3. Lack of measurable indicators
A great achievement of the previous Action Plan was to make indicators more measurable. But indicators are useless without using them in the evaluation, without mechanisms ensuring the accountability of responsible parties and without the continuous use of these indicators in the next action plan. A good example is to request member states to provide at least 200 clean needles per injecting drug user. The evaluation report mentions that “the perceived effectiveness of the different types of harm reduction services based on their access has not been considered particularly high by some stakeholders, such as civil society organisations.” Well, this is an understatement. In our report we pointed out that in several Eastern European member states access to sterile needles dropped to almost zero. It is below 100 or even 50 needles per injecting drug users. As I mentioned above, there are documented cases of HIV and hepatitis C outbreaks directly linked to the shortages of sterile injecting equipment. The new Drugs Agenda breaks with the practice of previous strategies and does not include a detailed action plan with interventions, indicators and responsible parties. This is a step back.
4. Limited civil society involvement
The Civil Society Forum on Drugs (CSFD) is an expert group and the main advisory body of the Commission on drug policies. CSFD invested significant time and resources in the previous years to evaluate the implementation of this document. In its report, based on a survey, it highlighted the gaps in the implementation of the previous Action Plan. It did this in the hope that there would be a real evaluation and the findings would have real consequences and would be integrated into the next document. But it did not happen. There was an online public consultation where you could submit your ideas. But despite the CSFD’s repeated attempts to comment on the draft of the evaluation report and the draft of the new drug strategy, or at least access the documents themselves, its members could not see them until they were published. The documents were presented as fait accompli.

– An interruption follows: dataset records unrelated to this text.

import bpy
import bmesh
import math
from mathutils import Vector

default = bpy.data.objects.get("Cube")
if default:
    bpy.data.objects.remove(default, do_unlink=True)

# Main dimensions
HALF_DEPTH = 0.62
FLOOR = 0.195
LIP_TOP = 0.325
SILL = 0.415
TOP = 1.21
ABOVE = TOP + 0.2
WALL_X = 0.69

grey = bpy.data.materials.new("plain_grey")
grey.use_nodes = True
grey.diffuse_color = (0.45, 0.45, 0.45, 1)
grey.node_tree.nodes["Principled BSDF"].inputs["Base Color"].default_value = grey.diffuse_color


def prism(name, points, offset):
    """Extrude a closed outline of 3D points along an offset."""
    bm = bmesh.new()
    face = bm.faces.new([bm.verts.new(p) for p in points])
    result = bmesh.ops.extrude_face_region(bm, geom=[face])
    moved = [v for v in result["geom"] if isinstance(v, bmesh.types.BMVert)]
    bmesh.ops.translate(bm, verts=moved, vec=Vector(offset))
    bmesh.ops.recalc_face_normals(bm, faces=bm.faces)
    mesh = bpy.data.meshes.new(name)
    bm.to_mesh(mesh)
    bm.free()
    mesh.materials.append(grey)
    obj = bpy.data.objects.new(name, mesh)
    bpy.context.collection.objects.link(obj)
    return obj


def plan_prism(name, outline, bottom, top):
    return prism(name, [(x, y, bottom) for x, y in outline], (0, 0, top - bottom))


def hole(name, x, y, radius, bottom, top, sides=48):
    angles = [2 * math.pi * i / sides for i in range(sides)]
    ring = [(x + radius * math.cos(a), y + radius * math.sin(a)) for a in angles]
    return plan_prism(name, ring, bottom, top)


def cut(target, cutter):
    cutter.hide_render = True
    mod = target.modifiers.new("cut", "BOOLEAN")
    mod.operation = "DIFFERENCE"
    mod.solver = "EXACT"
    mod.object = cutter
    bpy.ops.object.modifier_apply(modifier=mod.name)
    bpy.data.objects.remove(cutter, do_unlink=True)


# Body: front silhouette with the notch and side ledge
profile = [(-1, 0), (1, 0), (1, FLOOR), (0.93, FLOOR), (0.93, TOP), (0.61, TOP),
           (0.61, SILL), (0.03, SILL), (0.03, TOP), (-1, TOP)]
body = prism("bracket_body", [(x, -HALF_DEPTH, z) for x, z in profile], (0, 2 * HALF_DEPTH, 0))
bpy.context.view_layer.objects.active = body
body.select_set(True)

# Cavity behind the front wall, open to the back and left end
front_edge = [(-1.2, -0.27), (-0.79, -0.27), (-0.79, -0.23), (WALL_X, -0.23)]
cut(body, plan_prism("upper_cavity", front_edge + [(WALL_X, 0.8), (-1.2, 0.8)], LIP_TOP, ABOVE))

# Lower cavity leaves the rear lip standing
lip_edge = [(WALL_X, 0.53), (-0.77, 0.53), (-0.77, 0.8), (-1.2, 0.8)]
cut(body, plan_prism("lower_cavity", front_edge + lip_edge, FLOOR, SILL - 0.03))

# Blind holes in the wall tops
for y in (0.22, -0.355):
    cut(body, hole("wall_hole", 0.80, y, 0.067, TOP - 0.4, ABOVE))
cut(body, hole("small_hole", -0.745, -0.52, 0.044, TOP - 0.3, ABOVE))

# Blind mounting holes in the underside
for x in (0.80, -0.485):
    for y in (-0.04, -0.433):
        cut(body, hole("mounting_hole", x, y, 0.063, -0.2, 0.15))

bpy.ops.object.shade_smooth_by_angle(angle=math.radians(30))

I believe that meaningful civil society involvement is not a box ticking exercise. A real partnership is interactive, it is a dialogue. Civil society recommendations should be reflected in the decision-making process and in the final decisions. The previous Action Plan was exemplary in this regard. Civil society could not only make a timely input at all levels of decision making, but its recommendations were highly valued and integrated into the final document. This is not the case now. There were formal mechanisms to involve CSOs, but this document does not reflect the civil society positions adequately, as presented in our reports and letters.

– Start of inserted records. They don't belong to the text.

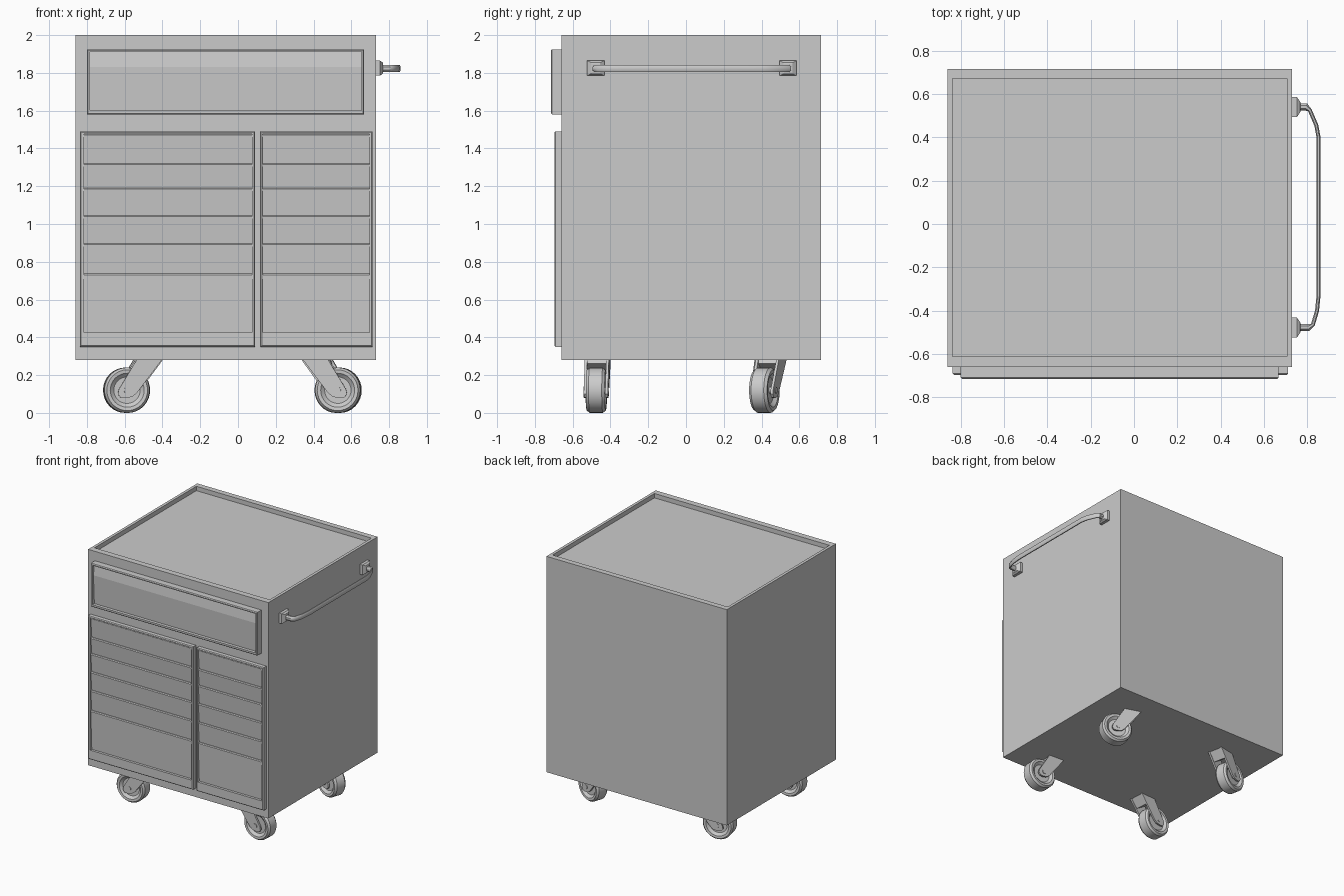
import bpy, bmesh, math
from mathutils import Vector, Matrix

if "Cube" in bpy.data.objects:
    bpy.data.objects.remove(bpy.data.objects["Cube"])


def finish(name, bm, smooth=False):
    bmesh.ops.recalc_face_normals(bm, faces=bm.faces)
    me = bpy.data.meshes.new(name)
    bm.to_mesh(me)
    bm.free()
    ob = bpy.data.objects.new(name, me)
    bpy.context.collection.objects.link(ob)
    if smooth:
        bpy.ops.object.select_all(action='DESELECT')
        bpy.context.view_layer.objects.active = ob
        ob.select_set(True)
        bpy.ops.object.shade_smooth_by_angle(angle=math.radians(35))
    return ob


def box(bm, x0, x1, y0, y1, z0, z1):
    m = Matrix.LocRotScale(Vector(((x0+x1)/2, (y0+y1)/2, (z0+z1)/2)), None,
                           Vector((x1-x0, y1-y0, z1-z0)))
    return bmesh.ops.create_cube(bm, size=1, matrix=m)['verts']


def prism(bm, rings, cap=True):
    """Bridge a list of equal-length point rings, capping both ends."""
    vs = [[bm.verts.new(p) for p in r] for r in rings]
    n = len(vs[0])
    for a, b in zip(vs, vs[1:]):
        for i in range(n):
            bm.faces.new((a[i], a[(i+1) % n], b[(i+1) % n], b[i]))
    if cap:
        bm.faces.new(vs[0])
        bm.faces.new(vs[-1])


def rect(x0, x1, z0, z1, y):
    return [(x0, y, z0), (x1, y, z0), (x1, y, z1), (x0, y, z1)]


def frame(name, outer, inner, y_out, y_in, y_back):
    """Raised rectangular surround with a bevelled lip and an open middle."""
    x0, x1, z0, z1 = outer
    b = 0.006
    bm = bmesh.new()
    prism(bm, [rect(x0, x1, z0, z1, y_back),
               rect(x0, x1, z0, z1, y_out + b),
               rect(x0+b, x1-b, z0+b, z1-b, y_out),
               rect(*inner, y_out),
               rect(*inner, y_in)], cap=False)
    return finish(name, bm)


# cabinet body: a box with a shallow tray recessed into the top
bm = bmesh.new()
def level(x0, x1, y0, y1, z):
    return [(x0, y0, z), (x1, y0, z), (x1, y1, z), (x0, y1, z)]
prism(bm, [level(-.86, .73, -.66, .715, .28), level(-.86, .73, -.66, .715, 2),
           level(-.837, .707, -.612, .671, 2), level(-.837, .707, -.612, .671, 1.965)])
finish('cabinet_body', bm)

# wide top drawer: frame and a slightly creased panel
frame('top_drawer_frame', (-.80, .668, 1.58, 1.925), (-.783, .655, 1.6, 1.912), -.715, -.68, -.655)
bm = bmesh.new()
side = [(-.655, 1.595), (-.69, 1.595), (-.702, 1.83), (-.69, 1.915), (-.655, 1.915)]
prism(bm, [[(x, y, z) for y, z in side] for x in (-.785, .657)])
finish('top_drawer_panel', bm)

# lower drawer banks: frame plus a stack of slanted drawer fronts
levels = [1.477, 1.32, 1.19, 1.045, .897, .737, .425]
for tag, (x0, x1), (u0, u1) in (('left', (-.837, .09), (-.815, .075)),
                                ('right', (.12, .712), (.133, .695))):
    frame(tag + '_bank_frame', (x0, x1, .35, 1.49), (u0, u1, .425, 1.477), -.697, -.665, -.655)
    bm = bmesh.new()
    for top, bot in zip(levels, levels[1:]):
        side = [(-.655, bot), (-.677, bot), (-.69, top - .006), (-.684, top), (-.655, top)]
        prism(bm, [[(x, y, z) for y, z in side] for x in (u0, u1)])
    finish(tag + '_bank_drawers', bm)

# side handle: flattened bar swept along a bowed path
path = [(.755, .54), (.795, .54), (.812, .525), (.842, .455), (.852, .40), (.852, -.33),
        (.845, -.40), (.826, -.465), (.805, -.478), (.755, -.478)]
pts = [Vector((x, y, 1.823)) for x, y in path]
rings = []
for i, p in enumerate(pts):
    t = (pts[min(i+1, len(pts)-1)] - pts[max(i-1, 0)]).normalized()
    n = Vector((-t.y, t.x, 0))
    w = .018 if i < 2 or i > len(pts) - 3 else .010
    rings.append([p + n * w * math.cos(a) + Vector((0, 0, .021 * math.sin(a)))
                  for a in [math.pi / 8 + k * math.pi / 4 for k in range(8)]])
bm = bmesh.new()
prism(bm, rings)
finish('side_handle', bm, True)

# handle mounts: plate with a tapered boss
for tag, y in (('front', -.478), ('back', .54)):
    bm = bmesh.new()
    def plate(x, hy, hz):
        return [(x, y-hy, 1.825-hz), (x, y+hy, 1.825-hz), (x, y+hy, 1.825+hz), (x, y-hy, 1.825+hz)]
    prism(bm, [plate(.725, .046, .04), plate(.752, .046, .04),
               plate(.766, .026, .03), plate(.768, .022, .024)])
    finish(tag + '_handle_mount', bm)


# casters: lathed wheel and a leaning fork, modelled trailing toward +x
def caster(name, x, y, angle):
    place = Matrix.Translation((x, y, 0)) @ Matrix.Rotation(angle, 4, 'Z')
    seg = 32
    profile = [(-.03, .001), (-.03, .07), (-.04, .082), (-.048, .09), (-.05, .108), (-.035, .12)]
    profile += [(-a, r) for a, r in reversed(profile)]
    bm = bmesh.new()
    prism(bm, [[(r * math.cos(2*math.pi*k/seg), a, .12 + r * math.sin(2*math.pi*k/seg))
                for k in range(seg)] for a, r in profile])
    bm.transform(place)
    finish(name + '_wheel', bm, True)

    bm = bmesh.new()
    outline = [(-.19, .29), (-.055, .29), (.045, .125), (.05, .10), (.037, .082),
               (.012, .078), (-.025, .085), (-.05, .105)]
    for s in (-1, 1):
        prism(bm, [[(px, s * d, pz) for px, pz in outline] for d in (.05, .064)])
    # bridge joining the fork plates above the wheel
    bridge = [(-.185, .29), (-.06, .29), (-.05, .262), (-.125, .215)]
    prism(bm, [[(px, d, pz) for px, pz in bridge] for d in (-.055, .055)])
    # axle with end caps
    bmesh.ops.create_cone(bm, cap_ends=True, segments=16, radius1=.018, radius2=.018, depth=.135,
                          matrix=Matrix.Translation((0, 0, .12)) @ Matrix.Rotation(math.pi/2, 4, 'X'))
    bm.transform(place)
    finish(name + '_fork', bm)


rad = math.radians
caster('front_right_caster', .53, -.475, rad(-3))
caster('back_right_caster', .53, .415, rad(-18))
caster('front_left_caster', -.59, -.475, rad(184))
caster('back_left_caster', -.59, .415, rad(192))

Now it is up to the European Council and the European Parliament to have a say about the proposed Drugs Agenda – and I encourage all like-minded MEPs to explore the situation and consult with civil society organisations on how to do it in a most effective way. There is a need for political leadership and a renewed cooperation between decision makers and civil society.